According to recent speculation, the next generation iPhone could include a revolutionary approach to photography.
One of the many projects that Steve Jobs had the intention to develop focused on photography.
The iPhone 4S contributed to the project of technological revolution that the former Apple CEO envisioned before his passing as the latest smartphone from Apple shows real changes in photography including the facial recognition system, taking pictures in HDR, the high-speed taking pictures and video recording with an 8 MP sensor which provides outstanding quality.
However, it is still far from Jobs’ plans and dreams, who aimed much higher.
An excerpt from the book Inside Apple by Adam Lashinsky shows that the tech genius has expressed great interest in Lytro, a company specializing in photography, and even met discussed with Ren Ng, the CEO of Lytro, a few months before his death.
Ren Ng is a graduate of Stanford University who has invented a new process to capture images. The technology offered by Lytro captures all light fields at all levels, without the need to focus or to assign this task to the device.
Images captured with the camera can be edited later on the computer and there the user will be able to focus on the person or the object. The photos are also never blurred.
The technology was named Innovation of the Year by Popular Science in 2011.
Tech site computerworld.com has come up with a list of the most interesting features the Lytro camera includes. These are:
- Since it is a “light field” camera, Lytro can record the amount of light traveling in every direction through every point in space.
- It eliminates the delay needed when taking digital photios because the focusing takes place after clicking the shutter.
- The focal point can be edited between 3.5 inches to infinity.
- It features an 8x zoom lens.
- Lytro allows users to adjust the focus of their photos after the picture has been taken.

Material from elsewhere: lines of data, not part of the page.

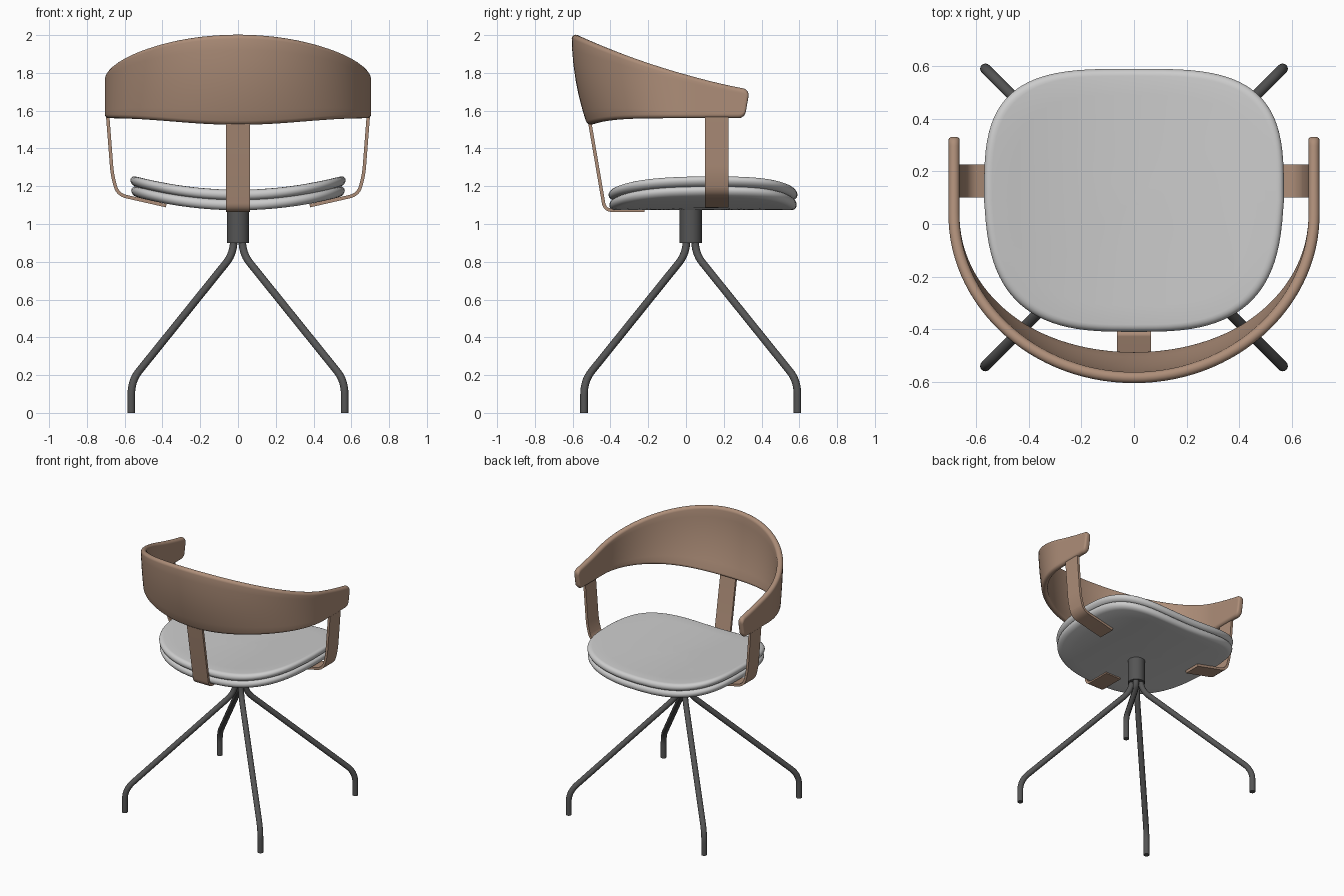
import bpy, bmesh
from math import sin, cos, pi, sqrt, copysign
from mathutils import Vector

if "Cube" in bpy.data.objects:
    bpy.data.objects.remove(bpy.data.objects["Cube"])


def material(name, c):
    m = bpy.data.materials.new(name)
    m.diffuse_color = (*c, 1)
    m.use_nodes = True
    m.node_tree.nodes["Principled BSDF"].inputs["Base Color"].default_value = m.diffuse_color
    return m


WOOD = material("wood", (0.42, 0.27, 0.19))
METAL = material("dark_metal", (0.09, 0.09, 0.09))


def finish(name, rings, mat=None, caps=True, angle=40):
    """Skin a list of closed rings into a capped solid."""
    bm = bmesh.new()
    vs = [[bm.verts.new(p) for p in r] for r in rings]
    n = len(vs[0])
    for a, b in zip(vs, vs[1:]):
        for i in range(n):
            bm.faces.new((a[i], a[(i + 1) % n], b[(i + 1) % n], b[i]))
    if caps:
        bm.faces.new(vs[0])
        bm.faces.new(vs[-1])
    bmesh.ops.recalc_face_normals(bm, faces=bm.faces)
    me = bpy.data.meshes.new(name)
    bm.to_mesh(me)
    bm.free()
    ob = bpy.data.objects.new(name, me)
    bpy.context.collection.objects.link(ob)
    if mat:
        me.materials.append(mat)
    bpy.ops.object.select_all(action='DESELECT')
    ob.select_set(True)
    bpy.context.view_layer.objects.active = ob
    bpy.ops.object.shade_smooth_by_angle(angle=angle * pi / 180)
    return ob


def fillet(pts, radii, steps=8):
    """Round the inner corners of a path with quadratic arcs."""
    pts = [Vector(p) for p in pts]
    out = [pts[0]]
    for a, p, b, r in zip(pts, pts[1:], pts[2:], radii):
        s, e = p + (a - p).normalized() * r, p + (b - p).normalized() * r
        for i in range(steps + 1):
            t = i / steps
            out.append(s * (1 - t) ** 2 + p * 2 * t * (1 - t) + e * t * t)
    return out + [pts[-1]]


def sweep(name, path, side, section, mat):
    """Sweep a (side, normal) section along a planar path."""
    side = Vector(side).normalized()
    rings = []
    for i, p in enumerate(path):
        d = path[min(i + 1, len(path) - 1)] - path[max(i - 1, 0)]
        nrm = side.cross(d).normalized()
        rings.append([p + side * u + nrm * v for u, v in section])
    return finish(name, rings, mat)


# Seat: two padded layers, curved up at the sides
CY, BEND = 0.09, 0.24


def seat_outline(n=96):
    pts = []
    for i in range(n):
        a = 2 * pi * i / n
        c, s = cos(a), sin(a)
        e = 2 / (3.4 if s > 0 else 3.0)
        y = copysign(abs(s) ** e, s) * 0.5
        x = copysign(abs(c) ** e, c) * 0.57 * (1 - 0.06 * max(0, -y) / 0.5)
        pts.append((x, y))
    return pts


def seat_layer(name, z0, thick, inset):
    r = thick / 2
    prof = [(s, 0) for s in (0.02, 0.2, 0.4, 0.6, 0.8)]
    for i in range(11):
        a = -pi / 2 + pi * i / 10
        prof.append((1 - (inset + r * (1 - cos(a))) / 0.5, r + r * sin(a)))
    prof += [(s, thick) for s in (0.8, 0.6, 0.4, 0.2, 0.02)]
    rings = [[(x * s, CY + y * s, z0 + z + BEND * (x * s) ** 2)
              for x, y in seat_outline()] for s, z in prof]
    finish(name, rings)


seat_layer("seat_shell", 1.073, 0.056, 0.004)
seat_layer("seat_cushion", 1.127, 0.054, 0.0)

# Backrest: leaning U-shaped band with rounded rim and ends
END, START, HALF, TH = 0.335, 0.03, 0.705, 0.042


def plan(t, z):
    """Outer surface point and outward normal, t in -1..1 (0 = middle of back)."""
    f = max(0, min(1, (z - 1.53) / 0.47))
    b = START + 0.525 + 0.08 * (1 - (1 - f) ** 2)
    sg, t = (1 if t >= 0 else -1), abs(t)
    if t > 0.75:
        y = START + (t - 0.75) / 0.25 * (END - START + (z - 1.70) * 0.17)
        return Vector((sg * HALF, y, z)), Vector((sg, 0, 0))
    a = t / 0.75 * pi / 2
    return (Vector((sg * HALF * sin(a), START - b * cos(a), z)),
            Vector((sg * sin(a) / HALF, -cos(a) / b, 0)).normalized())


ends = [1 - 0.25 * d / (END - START) for d in (0, .002, .006, .012, .02, .03, .04, .06)]
ts = ends[::-1]
ts = [-t for t in ends] + [-0.94 + 1.88 * i / 72 for i in range(73)] + ts
rings = []
for t in sorted(set(ts)):
    p, _ = plan(t, 2.0)
    e = (1 - abs(t)) / 0.25 * (END - START)
    R, k = 0.035, 0.012
    cut = R - sqrt(R * R - max(0, R - e) ** 2)
    w = TH / 2 - (k - sqrt(k * k - max(0, k - e) ** 2))
    top = 1.79 - 0.26 * p.y + 0.15 * p.y ** 2 - cut
    bot = 1.56 - 0.035 * cos(pi / 2 * min(1, abs(p.x) / HALF)) ** 2 + cut
    sec = [(w * cos(pi * i / 8), top - w + w * sin(pi * i / 8)) for i in range(9)]
    sec += [(-w, top + (bot - top) * i / 6) for i in range(1, 6)]
    sec += [(-w * cos(pi * i / 8), bot + w - w * sin(pi * i / 8)) for i in range(9)]
    sec += [(w, bot + (top - bot) * i / 6) for i in range(1, 6)]
    ring = []
    for u, z in sec:
        q, n = plan(t, z)
        ring.append(q + n * (u - TH / 2))
    rings.append(ring)
finish("backrest", rings, WOOD, angle=50)


# Straps joining the backrest to the underside of the seat
def strap_section(w, h=0.009):
    return [(-w, -h), (w, -h), (w, h), (-w, h)]


for sg, label in ((1, "right"), (-1, "left")):
    path = fillet([(sg * 0.692, 0.163, 1.60), (sg * 0.665, 0.163, 1.25),
                   (sg * 0.635, 0.163, 1.155), (sg * 0.38, 0.163, 1.097)], (0.06, 0.045))
    sweep(label + "_strap", path, (0, 1, 0), strap_section(0.063), WOOD)
path = fillet([(0, -0.515, 1.57), (0, -0.43, 1.073), (0, -0.22, 1.073)], (0.04,))
sweep("back_strap", path, (1, 0, 0), strap_section(0.064), WOOD)


# Swivel stem and four bent tube legs
def circle(r, n):
    return [(r * cos(2 * pi * i / n), r * sin(2 * pi * i / n)) for i in range(n)]


LY = 0.025
sweep("stem", [Vector((0, LY, 0.9)), Vector((0, LY, 1.085))], (1, 0, 0), circle(0.059, 32), METAL)
for sx, a in ((1, "right"), (-1, "left")):
    for sy, b in ((1, "rear"), (-1, "front")):
        prof = [(0.022, 0.95), (0.022, 0.845), (0.565, 0.17), (0.565, 0.0)]
        path = fillet([(sx * d, LY + sy * d, z) for d, z in prof], (0.075, 0.075))
        sweep(f"{b}_{a}_leg", path, (sx, -sy, 0), circle(0.02, 16), METAL)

- The camera is built from a multitude of micro lenses that fracture the image into thousands of light particles and then unite the data in a single picture.